> _WORK REQUIRED_
Your task is to set down the records below again, exactly.

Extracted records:
=== Begin Enclosure ===

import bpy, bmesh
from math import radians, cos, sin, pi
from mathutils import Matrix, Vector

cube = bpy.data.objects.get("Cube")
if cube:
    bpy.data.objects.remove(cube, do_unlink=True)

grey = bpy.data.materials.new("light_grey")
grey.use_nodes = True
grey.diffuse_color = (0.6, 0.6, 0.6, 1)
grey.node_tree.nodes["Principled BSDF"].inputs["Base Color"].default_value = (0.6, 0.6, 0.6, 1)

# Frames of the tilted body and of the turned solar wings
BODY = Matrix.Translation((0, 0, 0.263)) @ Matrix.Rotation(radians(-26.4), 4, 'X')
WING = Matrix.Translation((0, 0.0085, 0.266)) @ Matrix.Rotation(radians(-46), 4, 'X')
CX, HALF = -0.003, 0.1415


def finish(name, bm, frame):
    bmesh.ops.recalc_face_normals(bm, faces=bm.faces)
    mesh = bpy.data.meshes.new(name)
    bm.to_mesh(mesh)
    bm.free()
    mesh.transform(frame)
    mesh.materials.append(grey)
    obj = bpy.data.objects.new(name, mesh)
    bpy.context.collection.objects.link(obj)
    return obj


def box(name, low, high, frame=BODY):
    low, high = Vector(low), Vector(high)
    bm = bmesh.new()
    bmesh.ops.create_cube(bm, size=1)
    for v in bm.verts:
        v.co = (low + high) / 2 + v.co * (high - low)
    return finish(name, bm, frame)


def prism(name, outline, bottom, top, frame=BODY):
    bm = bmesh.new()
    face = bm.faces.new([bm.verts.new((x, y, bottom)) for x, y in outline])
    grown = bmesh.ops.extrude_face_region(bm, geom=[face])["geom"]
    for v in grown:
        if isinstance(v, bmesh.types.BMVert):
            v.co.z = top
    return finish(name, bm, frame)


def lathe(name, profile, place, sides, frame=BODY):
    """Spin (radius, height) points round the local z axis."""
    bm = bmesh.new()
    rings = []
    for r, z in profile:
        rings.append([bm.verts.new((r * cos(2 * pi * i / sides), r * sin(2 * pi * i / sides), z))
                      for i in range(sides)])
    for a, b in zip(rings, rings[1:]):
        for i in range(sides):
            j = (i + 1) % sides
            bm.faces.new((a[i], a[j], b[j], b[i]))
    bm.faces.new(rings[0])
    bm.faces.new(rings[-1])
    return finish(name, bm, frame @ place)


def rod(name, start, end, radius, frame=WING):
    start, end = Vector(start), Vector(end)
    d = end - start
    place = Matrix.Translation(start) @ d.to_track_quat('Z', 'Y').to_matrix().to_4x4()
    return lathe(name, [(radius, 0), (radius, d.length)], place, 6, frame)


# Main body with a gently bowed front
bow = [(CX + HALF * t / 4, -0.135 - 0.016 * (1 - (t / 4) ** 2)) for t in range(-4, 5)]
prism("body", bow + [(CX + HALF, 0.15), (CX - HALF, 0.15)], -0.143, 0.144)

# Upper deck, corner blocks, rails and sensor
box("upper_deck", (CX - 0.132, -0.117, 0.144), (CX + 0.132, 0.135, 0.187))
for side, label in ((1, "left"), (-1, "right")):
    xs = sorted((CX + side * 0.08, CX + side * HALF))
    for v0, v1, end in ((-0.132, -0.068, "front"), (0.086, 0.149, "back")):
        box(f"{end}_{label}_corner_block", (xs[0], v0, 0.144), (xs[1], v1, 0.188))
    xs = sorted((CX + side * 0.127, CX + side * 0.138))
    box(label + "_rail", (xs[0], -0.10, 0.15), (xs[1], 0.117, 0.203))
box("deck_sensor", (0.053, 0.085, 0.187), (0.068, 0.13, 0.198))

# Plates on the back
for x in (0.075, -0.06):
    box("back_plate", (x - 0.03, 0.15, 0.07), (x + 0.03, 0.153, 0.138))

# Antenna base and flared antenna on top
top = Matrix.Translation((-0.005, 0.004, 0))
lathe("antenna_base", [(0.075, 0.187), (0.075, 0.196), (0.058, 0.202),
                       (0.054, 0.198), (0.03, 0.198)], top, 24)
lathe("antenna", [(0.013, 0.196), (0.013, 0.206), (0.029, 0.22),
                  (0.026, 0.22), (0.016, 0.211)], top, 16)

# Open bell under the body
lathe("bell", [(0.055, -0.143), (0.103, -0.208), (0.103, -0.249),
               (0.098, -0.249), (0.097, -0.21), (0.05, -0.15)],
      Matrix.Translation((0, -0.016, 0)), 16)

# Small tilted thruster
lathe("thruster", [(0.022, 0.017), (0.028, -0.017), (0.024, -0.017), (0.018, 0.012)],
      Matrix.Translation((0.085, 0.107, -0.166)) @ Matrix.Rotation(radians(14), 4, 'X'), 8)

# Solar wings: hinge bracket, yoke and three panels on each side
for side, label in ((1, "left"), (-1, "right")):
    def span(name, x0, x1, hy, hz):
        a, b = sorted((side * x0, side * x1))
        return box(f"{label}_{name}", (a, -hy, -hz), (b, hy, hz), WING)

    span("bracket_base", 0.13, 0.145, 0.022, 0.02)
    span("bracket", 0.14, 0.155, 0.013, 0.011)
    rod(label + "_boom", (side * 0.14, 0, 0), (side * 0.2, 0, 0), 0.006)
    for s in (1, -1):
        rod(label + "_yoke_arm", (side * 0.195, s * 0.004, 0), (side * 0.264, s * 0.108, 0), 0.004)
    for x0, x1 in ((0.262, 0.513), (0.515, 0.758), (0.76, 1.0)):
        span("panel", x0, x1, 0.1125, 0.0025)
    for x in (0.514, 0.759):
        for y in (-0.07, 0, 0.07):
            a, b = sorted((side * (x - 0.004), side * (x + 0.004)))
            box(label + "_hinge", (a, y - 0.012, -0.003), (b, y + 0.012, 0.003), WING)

=== End Enclosure ===

> _RESPONSE TO THIS TASK_
import bpy, bmesh
from math import radians, cos, sin, pi
from mathutils import Matrix, Vector

cube = bpy.data.objects.get("Cube")
if cube:
    bpy.data.objects.remove(cube, do_unlink=True)

grey = bpy.data.materials.new("light_grey")
grey.use_nodes = True
grey.diffuse_color = (0.6, 0.6, 0.6, 1)
grey.node_tree.nodes["Principled BSDF"].inputs["Base Color"].default_value = (0.6, 0.6, 0.6, 1)

# Frames of the tilted body and of the turned solar wings
BODY = Matrix.Translation((0, 0, 0.263)) @ Matrix.Rotation(radians(-26.4), 4, 'X')
WING = Matrix.Translation((0, 0.0085, 0.266)) @ Matrix.Rotation(radians(-46), 4, 'X')
CX, HALF = -0.003, 0.1415


def finish(name, bm, frame):
    bmesh.ops.recalc_face_normals(bm, faces=bm.faces)
    mesh = bpy.data.meshes.new(name)
    bm.to_mesh(mesh)
    bm.free()
    mesh.transform(frame)
    mesh.materials.append(grey)
    obj = bpy.data.objects.new(name, mesh)
    bpy.context.collection.objects.link(obj)
    return obj


def box(name, low, high, frame=BODY):
    low, high = Vector(low), Vector(high)
    bm = bmesh.new()
    bmesh.ops.create_cube(bm, size=1)
    for v in bm.verts:
        v.co = (low + high) / 2 + v.co * (high - low)
    return finish(name, bm, frame)


def prism(name, outline, bottom, top, frame=BODY):
    bm = bmesh.new()
    face = bm.faces.new([bm.verts.new((x, y, bottom)) for x, y in outline])
    grown = bmesh.ops.extrude_face_region(bm, geom=[face])["geom"]
    for v in grown:
        if isinstance(v, bmesh.types.BMVert):
            v.co.z = top
    return finish(name, bm, frame)


def lathe(name, profile, place, sides, frame=BODY):
    """Spin (radius, height) points round the local z axis."""
    bm = bmesh.new()
    rings = []
    for r, z in profile:
        rings.append([bm.verts.new((r * cos(2 * pi * i / sides), r * sin(2 * pi * i / sides), z))
                      for i in range(sides)])
    for a, b in zip(rings, rings[1:]):
        for i in range(sides):
            j = (i + 1) % sides
            bm.faces.new((a[i], a[j], b[j], b[i]))
    bm.faces.new(rings[0])
    bm.faces.new(rings[-1])
    return finish(name, bm, frame @ place)


def rod(name, start, end, radius, frame=WING):
    start, end = Vector(start), Vector(end)
    d = end - start
    place = Matrix.Translation(start) @ d.to_track_quat('Z', 'Y').to_matrix().to_4x4()
    return lathe(name, [(radius, 0), (radius, d.length)], place, 6, frame)


# Main body with a gently bowed front
bow = [(CX + HALF * t / 4, -0.135 - 0.016 * (1 - (t / 4) ** 2)) for t in range(-4, 5)]
prism("body", bow + [(CX + HALF, 0.15), (CX - HALF, 0.15)], -0.143, 0.144)

# Upper deck, corner blocks, rails and sensor
box("upper_deck", (CX - 0.132, -0.117, 0.144), (CX + 0.132, 0.135, 0.187))
for side, label in ((1, "left"), (-1, "right")):
    xs = sorted((CX + side * 0.08, CX + side * HALF))
    for v0, v1, end in ((-0.132, -0.068, "front"), (0.086, 0.149, "back")):
        box(f"{end}_{label}_corner_block", (xs[0], v0, 0.144), (xs[1], v1, 0.188))
    xs = sorted((CX + side * 0.127, CX + side * 0.138))
    box(label + "_rail", (xs[0], -0.10, 0.15), (xs[1], 0.117, 0.203))
box("deck_sensor", (0.053, 0.085, 0.187), (0.068, 0.13, 0.198))

# Plates on the back
for x in (0.075, -0.06):
    box("back_plate", (x - 0.03, 0.15, 0.07), (x + 0.03, 0.153, 0.138))

# Antenna base and flared antenna on top
top = Matrix.Translation((-0.005, 0.004, 0))
lathe("antenna_base", [(0.075, 0.187), (0.075, 0.196), (0.058, 0.202),
                       (0.054, 0.198), (0.03, 0.198)], top, 24)
lathe("antenna", [(0.013, 0.196), (0.013, 0.206), (0.029, 0.22),
                  (0.026, 0.22), (0.016, 0.211)], top, 16)

# Open bell under the body
lathe("bell", [(0.055, -0.143), (0.103, -0.208), (0.103, -0.249),
               (0.098, -0.249), (0.097, -0.21), (0.05, -0.15)],
      Matrix.Translation((0, -0.016, 0)), 16)

# Small tilted thruster
lathe("thruster", [(0.022, 0.017), (0.028, -0.017), (0.024, -0.017), (0.018, 0.012)],
      Matrix.Translation((0.085, 0.107, -0.166)) @ Matrix.Rotation(radians(14), 4, 'X'), 8)

# Solar wings: hinge bracket, yoke and three panels on each side
for side, label in ((1, "left"), (-1, "right")):
    def span(name, x0, x1, hy, hz):
        a, b = sorted((side * x0, side * x1))
        return box(f"{label}_{name}", (a, -hy, -hz), (b, hy, hz), WING)

    span("bracket_base", 0.13, 0.145, 0.022, 0.02)
    span("bracket", 0.14, 0.155, 0.013, 0.011)
    rod(label + "_boom", (side * 0.14, 0, 0), (side * 0.2, 0, 0), 0.006)
    for s in (1, -1):
        rod(label + "_yoke_arm", (side * 0.195, s * 0.004, 0), (side * 0.264, s * 0.108, 0), 0.004)
    for x0, x1 in ((0.262, 0.513), (0.515, 0.758), (0.76, 1.0)):
        span("panel", x0, x1, 0.1125, 0.0025)
    for x in (0.514, 0.759):
        for y in (-0.07, 0, 0.07):
            a, b = sorted((side * (x - 0.004), side * (x + 0.004)))
            box(label + "_hinge", (a, y - 0.012, -0.003), (b, y + 0.012, 0.003), WING)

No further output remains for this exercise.